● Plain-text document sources
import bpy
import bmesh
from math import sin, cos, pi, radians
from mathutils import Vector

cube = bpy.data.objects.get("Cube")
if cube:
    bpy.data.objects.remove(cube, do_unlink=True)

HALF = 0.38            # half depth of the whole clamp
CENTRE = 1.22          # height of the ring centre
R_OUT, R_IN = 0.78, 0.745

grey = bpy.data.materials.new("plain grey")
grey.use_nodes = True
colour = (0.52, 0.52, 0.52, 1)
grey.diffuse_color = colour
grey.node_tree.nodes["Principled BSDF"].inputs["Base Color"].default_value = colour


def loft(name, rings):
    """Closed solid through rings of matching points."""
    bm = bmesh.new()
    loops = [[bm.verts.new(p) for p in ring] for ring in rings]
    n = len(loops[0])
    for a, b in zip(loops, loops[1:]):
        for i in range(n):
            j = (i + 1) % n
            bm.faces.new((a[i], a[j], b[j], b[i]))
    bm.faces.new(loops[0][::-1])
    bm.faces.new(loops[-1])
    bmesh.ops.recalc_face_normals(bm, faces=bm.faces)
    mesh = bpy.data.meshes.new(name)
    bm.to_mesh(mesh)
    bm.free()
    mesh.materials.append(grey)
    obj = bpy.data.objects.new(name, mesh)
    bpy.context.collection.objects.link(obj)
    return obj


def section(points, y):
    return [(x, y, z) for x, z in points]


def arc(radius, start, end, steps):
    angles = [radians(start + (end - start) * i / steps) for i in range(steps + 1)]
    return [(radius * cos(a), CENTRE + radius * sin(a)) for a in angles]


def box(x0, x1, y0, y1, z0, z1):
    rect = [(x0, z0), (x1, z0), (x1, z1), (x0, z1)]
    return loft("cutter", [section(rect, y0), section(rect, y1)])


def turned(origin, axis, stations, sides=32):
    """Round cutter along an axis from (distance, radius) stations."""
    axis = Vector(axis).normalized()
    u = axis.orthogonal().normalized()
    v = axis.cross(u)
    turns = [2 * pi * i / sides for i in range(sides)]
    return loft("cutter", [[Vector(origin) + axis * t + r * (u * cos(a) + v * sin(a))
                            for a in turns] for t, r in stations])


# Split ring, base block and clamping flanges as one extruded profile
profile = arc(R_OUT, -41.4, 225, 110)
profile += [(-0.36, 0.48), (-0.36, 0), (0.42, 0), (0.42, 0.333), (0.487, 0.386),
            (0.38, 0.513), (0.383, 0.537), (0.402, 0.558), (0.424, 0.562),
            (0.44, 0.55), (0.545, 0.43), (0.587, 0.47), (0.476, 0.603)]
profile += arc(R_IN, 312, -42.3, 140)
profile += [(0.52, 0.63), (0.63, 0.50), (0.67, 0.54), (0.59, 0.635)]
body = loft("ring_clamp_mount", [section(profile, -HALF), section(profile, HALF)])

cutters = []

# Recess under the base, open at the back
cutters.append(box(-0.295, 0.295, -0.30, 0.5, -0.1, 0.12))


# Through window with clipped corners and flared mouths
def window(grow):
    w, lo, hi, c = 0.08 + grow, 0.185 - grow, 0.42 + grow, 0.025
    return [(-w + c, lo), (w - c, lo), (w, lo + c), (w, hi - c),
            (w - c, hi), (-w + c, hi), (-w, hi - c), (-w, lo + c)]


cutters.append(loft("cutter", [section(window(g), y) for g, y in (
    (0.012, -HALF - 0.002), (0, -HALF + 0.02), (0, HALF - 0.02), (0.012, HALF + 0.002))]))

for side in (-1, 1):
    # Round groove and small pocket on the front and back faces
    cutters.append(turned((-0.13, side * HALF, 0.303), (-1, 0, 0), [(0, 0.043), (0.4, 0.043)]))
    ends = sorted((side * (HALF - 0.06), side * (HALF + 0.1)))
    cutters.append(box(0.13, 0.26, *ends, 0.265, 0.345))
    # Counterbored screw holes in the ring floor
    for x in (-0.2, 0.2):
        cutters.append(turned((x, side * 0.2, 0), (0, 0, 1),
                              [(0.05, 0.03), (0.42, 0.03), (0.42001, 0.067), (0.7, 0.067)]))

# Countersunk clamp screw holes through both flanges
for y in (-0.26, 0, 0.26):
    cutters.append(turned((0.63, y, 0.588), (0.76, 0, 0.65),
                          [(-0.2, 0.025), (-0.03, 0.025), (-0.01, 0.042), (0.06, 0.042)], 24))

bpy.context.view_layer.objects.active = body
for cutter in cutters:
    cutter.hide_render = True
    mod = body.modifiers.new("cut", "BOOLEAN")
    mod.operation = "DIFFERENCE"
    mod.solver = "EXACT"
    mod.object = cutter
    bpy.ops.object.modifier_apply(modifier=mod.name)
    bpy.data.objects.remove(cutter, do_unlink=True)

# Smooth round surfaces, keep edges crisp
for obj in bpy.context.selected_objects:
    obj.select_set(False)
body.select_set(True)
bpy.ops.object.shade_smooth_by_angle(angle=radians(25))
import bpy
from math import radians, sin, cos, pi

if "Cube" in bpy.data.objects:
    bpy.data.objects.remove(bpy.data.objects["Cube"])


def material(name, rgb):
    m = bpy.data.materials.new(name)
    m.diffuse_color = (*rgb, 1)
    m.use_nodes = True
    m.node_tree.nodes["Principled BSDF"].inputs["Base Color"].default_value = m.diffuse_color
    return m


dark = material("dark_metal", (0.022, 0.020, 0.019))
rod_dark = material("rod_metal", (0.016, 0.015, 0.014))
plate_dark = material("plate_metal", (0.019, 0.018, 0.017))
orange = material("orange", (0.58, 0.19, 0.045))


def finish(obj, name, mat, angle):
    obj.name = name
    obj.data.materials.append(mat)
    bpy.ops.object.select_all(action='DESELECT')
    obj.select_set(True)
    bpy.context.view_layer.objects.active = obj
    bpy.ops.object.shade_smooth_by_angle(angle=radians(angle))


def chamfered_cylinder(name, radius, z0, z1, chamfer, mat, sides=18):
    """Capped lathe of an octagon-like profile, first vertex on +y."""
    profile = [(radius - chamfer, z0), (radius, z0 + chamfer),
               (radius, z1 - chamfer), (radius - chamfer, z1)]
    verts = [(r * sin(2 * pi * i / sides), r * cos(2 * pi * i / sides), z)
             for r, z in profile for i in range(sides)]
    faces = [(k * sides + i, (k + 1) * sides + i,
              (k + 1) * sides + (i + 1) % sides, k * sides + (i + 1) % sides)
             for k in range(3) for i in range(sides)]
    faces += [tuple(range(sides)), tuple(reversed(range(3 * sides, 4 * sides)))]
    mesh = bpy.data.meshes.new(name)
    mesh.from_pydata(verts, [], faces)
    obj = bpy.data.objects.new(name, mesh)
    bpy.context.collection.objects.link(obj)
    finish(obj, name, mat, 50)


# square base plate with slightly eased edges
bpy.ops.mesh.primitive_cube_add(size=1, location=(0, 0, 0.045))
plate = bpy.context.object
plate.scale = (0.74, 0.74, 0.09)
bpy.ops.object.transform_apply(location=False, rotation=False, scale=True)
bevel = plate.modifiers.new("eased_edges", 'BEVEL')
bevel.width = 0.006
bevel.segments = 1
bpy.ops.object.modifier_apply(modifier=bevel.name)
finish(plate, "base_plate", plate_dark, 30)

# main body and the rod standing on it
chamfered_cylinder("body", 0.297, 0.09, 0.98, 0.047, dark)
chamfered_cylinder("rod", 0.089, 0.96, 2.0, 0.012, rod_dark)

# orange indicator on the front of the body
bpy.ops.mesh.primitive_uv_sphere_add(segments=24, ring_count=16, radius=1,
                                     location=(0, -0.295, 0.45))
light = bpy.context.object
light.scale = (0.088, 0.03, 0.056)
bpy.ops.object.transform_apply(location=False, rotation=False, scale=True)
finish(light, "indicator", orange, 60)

● Action item
Your task is to restate, word for word, only those lines above that fall between the line holding "bpy.data.objects.remove(cutter, do_unlink=True)" and the line holding "m = bpy.data.materials.new(name)", inclusive.

● Task solution
    bpy.data.objects.remove(cutter, do_unlink=True)

# Smooth round surfaces, keep edges crisp
for obj in bpy.context.selected_objects:
    obj.select_set(False)
body.select_set(True)
bpy.ops.object.shade_smooth_by_angle(angle=radians(25))
import bpy
from math import radians, sin, cos, pi

if "Cube" in bpy.data.objects:
    bpy.data.objects.remove(bpy.data.objects["Cube"])


def material(name, rgb):
    m = bpy.data.materials.new(name)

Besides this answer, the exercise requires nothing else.